|The arroz negro in question had already been prepared in a professional kitchen at my previous place of work, so all that was left for me to do was warm it through in a pan with a little olive oil and water. This time, however, I started from scratch. I went directly to an alternative source of that mystical black food colouring - the octopus.|
The strange, pearl-like globules you can see in the photo are the individual ink sacks of hundreds of baby octopi ("pulpitos" in Spanish), painstakingly squeezed from the heads of these miniature cephalopods by yours truly.
|We use pulpitos at work for a rice dish, and they must be cleaned beforehand by removing the ink sacks and carefully clipping off the mouths from the underside, at the base where the tentacles begin.|

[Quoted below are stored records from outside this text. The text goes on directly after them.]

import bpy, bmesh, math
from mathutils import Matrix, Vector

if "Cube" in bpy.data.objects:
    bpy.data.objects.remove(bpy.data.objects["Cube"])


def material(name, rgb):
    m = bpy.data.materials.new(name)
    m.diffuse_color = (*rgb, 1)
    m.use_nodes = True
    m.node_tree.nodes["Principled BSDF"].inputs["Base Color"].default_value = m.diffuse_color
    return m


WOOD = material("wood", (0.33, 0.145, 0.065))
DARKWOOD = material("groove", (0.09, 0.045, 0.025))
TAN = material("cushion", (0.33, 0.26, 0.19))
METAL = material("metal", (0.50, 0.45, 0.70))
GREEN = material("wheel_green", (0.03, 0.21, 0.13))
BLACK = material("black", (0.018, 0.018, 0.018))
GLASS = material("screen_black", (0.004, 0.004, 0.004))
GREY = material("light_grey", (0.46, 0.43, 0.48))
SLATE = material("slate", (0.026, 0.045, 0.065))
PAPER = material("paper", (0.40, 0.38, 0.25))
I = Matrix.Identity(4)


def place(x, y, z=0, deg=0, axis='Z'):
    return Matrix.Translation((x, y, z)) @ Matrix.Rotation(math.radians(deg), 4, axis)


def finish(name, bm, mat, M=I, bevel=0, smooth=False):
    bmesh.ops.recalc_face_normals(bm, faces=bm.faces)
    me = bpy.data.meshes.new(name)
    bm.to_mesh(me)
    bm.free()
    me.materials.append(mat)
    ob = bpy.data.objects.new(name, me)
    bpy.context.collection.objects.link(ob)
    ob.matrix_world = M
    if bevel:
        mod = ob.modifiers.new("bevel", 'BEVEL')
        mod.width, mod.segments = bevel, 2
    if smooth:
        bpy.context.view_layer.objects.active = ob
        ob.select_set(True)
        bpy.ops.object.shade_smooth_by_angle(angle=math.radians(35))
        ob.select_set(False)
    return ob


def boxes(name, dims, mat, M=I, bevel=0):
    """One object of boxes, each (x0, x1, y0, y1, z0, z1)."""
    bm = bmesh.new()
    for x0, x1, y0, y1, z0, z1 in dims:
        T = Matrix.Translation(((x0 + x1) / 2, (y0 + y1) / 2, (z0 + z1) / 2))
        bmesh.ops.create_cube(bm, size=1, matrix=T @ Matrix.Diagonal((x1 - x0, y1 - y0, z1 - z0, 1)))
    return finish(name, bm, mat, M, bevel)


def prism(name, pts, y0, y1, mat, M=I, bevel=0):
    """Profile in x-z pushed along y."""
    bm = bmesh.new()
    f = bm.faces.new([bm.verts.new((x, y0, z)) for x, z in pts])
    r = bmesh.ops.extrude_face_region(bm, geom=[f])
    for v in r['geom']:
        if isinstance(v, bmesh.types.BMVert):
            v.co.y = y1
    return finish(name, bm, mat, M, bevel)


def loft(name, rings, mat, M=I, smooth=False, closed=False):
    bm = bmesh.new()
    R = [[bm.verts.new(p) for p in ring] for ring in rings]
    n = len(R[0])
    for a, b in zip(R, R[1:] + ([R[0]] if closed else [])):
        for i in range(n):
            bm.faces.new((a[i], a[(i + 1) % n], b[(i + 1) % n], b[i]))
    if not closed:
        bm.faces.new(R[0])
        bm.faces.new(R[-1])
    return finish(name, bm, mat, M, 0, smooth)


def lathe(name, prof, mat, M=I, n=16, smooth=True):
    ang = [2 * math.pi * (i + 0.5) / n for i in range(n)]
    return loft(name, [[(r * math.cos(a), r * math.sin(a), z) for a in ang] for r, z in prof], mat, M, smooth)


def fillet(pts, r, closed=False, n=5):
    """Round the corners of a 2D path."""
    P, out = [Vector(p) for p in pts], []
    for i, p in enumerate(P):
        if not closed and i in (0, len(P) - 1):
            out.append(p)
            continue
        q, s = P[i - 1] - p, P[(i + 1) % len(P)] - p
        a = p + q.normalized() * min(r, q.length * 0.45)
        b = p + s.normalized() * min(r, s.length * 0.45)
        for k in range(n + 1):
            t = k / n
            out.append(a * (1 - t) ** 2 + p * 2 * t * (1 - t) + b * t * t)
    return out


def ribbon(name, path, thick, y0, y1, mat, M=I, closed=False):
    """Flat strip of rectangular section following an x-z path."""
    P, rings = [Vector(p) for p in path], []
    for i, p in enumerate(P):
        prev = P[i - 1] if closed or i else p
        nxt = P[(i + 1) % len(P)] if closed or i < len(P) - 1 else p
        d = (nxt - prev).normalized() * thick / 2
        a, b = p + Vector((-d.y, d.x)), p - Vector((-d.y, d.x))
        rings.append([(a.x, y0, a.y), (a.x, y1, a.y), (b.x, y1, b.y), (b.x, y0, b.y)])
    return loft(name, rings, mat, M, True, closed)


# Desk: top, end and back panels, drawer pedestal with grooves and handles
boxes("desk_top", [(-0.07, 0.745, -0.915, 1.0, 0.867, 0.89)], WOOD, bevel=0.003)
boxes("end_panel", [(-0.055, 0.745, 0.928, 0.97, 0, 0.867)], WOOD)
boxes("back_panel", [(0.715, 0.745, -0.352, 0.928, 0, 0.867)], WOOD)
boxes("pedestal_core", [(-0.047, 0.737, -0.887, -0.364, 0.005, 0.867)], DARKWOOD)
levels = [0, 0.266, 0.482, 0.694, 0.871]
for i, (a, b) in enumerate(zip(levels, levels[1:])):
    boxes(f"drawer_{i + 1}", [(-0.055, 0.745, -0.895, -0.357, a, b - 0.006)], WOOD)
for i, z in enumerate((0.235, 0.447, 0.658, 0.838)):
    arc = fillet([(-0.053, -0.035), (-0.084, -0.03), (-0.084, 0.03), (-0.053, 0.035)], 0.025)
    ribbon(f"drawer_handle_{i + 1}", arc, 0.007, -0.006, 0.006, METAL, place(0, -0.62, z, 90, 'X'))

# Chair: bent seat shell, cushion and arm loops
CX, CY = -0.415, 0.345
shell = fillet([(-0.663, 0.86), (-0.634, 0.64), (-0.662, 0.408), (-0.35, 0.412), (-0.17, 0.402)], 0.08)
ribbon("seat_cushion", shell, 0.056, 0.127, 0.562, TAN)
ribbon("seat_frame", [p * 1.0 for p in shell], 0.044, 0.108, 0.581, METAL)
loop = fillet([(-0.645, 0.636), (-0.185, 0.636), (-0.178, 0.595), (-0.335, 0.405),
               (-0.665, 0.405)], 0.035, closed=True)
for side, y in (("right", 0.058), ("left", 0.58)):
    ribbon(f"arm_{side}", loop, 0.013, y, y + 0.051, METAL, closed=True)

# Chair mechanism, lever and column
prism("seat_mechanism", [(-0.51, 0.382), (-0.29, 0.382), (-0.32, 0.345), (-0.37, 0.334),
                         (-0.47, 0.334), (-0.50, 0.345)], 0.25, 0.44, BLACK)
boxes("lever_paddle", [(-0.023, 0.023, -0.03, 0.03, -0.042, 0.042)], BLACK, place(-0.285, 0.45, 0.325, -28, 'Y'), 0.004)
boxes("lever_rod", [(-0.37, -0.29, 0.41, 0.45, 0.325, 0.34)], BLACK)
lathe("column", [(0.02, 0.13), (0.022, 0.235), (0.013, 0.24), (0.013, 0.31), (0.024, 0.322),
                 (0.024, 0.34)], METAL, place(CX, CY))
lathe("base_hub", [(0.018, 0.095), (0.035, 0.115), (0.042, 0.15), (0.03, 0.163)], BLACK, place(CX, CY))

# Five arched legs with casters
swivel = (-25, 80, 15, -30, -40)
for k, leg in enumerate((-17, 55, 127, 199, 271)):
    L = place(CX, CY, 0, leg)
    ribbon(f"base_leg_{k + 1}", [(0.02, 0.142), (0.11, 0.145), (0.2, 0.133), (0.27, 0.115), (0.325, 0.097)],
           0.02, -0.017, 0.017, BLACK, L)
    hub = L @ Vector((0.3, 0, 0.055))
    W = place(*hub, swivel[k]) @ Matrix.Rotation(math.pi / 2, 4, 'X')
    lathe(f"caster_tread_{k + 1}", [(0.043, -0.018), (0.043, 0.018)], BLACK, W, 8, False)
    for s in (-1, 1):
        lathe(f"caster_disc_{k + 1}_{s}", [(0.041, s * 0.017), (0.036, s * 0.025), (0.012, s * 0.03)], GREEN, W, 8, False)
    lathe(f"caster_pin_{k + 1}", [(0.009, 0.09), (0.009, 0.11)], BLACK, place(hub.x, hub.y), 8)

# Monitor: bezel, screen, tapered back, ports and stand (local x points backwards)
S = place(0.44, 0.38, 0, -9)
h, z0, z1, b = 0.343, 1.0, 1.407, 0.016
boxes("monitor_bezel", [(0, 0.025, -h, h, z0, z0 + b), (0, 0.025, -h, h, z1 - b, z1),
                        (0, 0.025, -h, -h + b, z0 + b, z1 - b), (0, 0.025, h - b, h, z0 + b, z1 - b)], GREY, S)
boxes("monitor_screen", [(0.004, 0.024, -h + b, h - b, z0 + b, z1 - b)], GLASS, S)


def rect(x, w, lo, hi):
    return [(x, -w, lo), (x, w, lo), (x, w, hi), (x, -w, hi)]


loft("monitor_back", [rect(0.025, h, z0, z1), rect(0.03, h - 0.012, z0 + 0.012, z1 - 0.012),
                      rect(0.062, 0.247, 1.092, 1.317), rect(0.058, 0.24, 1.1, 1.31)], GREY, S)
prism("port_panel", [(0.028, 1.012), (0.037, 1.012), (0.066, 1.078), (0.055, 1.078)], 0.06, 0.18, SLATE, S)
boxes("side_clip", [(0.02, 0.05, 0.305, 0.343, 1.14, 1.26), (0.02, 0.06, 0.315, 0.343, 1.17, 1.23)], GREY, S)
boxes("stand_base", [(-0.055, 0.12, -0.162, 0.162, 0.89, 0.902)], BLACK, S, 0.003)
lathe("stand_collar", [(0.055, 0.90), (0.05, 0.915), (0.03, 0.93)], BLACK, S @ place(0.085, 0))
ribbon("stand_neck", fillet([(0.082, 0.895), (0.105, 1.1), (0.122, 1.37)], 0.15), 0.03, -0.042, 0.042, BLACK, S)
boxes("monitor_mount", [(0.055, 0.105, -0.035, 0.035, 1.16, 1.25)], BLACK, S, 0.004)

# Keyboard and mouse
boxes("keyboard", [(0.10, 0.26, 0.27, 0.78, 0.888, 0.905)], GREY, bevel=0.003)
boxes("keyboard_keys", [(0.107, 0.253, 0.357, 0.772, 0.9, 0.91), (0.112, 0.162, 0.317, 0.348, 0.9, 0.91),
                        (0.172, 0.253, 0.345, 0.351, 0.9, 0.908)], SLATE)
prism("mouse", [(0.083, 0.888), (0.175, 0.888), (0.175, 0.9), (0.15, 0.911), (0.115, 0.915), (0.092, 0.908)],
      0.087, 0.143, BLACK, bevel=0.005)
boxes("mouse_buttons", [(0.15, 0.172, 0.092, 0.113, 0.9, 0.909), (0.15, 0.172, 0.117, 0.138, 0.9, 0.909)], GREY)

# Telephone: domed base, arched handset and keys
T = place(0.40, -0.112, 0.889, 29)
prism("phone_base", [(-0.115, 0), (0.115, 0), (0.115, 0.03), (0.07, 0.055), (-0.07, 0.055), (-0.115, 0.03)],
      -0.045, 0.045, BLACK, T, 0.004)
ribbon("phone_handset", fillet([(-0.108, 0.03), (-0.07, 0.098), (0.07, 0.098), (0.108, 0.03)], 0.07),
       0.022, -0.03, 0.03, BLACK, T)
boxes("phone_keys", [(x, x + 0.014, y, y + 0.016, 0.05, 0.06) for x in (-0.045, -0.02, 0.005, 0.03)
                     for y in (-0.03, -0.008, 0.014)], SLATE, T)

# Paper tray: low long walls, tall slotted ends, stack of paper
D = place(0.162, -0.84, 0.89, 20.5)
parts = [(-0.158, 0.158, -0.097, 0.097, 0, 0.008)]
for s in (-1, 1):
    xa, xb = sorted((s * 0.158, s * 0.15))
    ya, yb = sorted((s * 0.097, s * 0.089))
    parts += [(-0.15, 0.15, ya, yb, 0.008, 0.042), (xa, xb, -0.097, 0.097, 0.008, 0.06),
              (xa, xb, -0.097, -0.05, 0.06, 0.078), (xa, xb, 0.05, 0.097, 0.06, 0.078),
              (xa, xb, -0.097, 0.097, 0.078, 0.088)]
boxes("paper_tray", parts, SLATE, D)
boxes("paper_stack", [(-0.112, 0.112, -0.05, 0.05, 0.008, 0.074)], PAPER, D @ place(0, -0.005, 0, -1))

|Some time later...|
The ink has now reduced down to a dry, glutinous sauce that binds the grains of rice together much like a risotto.
Finally, no arroz negro would be complete without a big fat dollop of spicy all-i-oli to ripple through the melting heat of the rice. Here's a dish that could just as easily be adapted to a Michelin starred restaurant's menu as it could be served in hefty portions at a hearty banquet for the local villagers.
|Either way - whether presented as fine dining or rustic fare - this is real Catalan soul food.|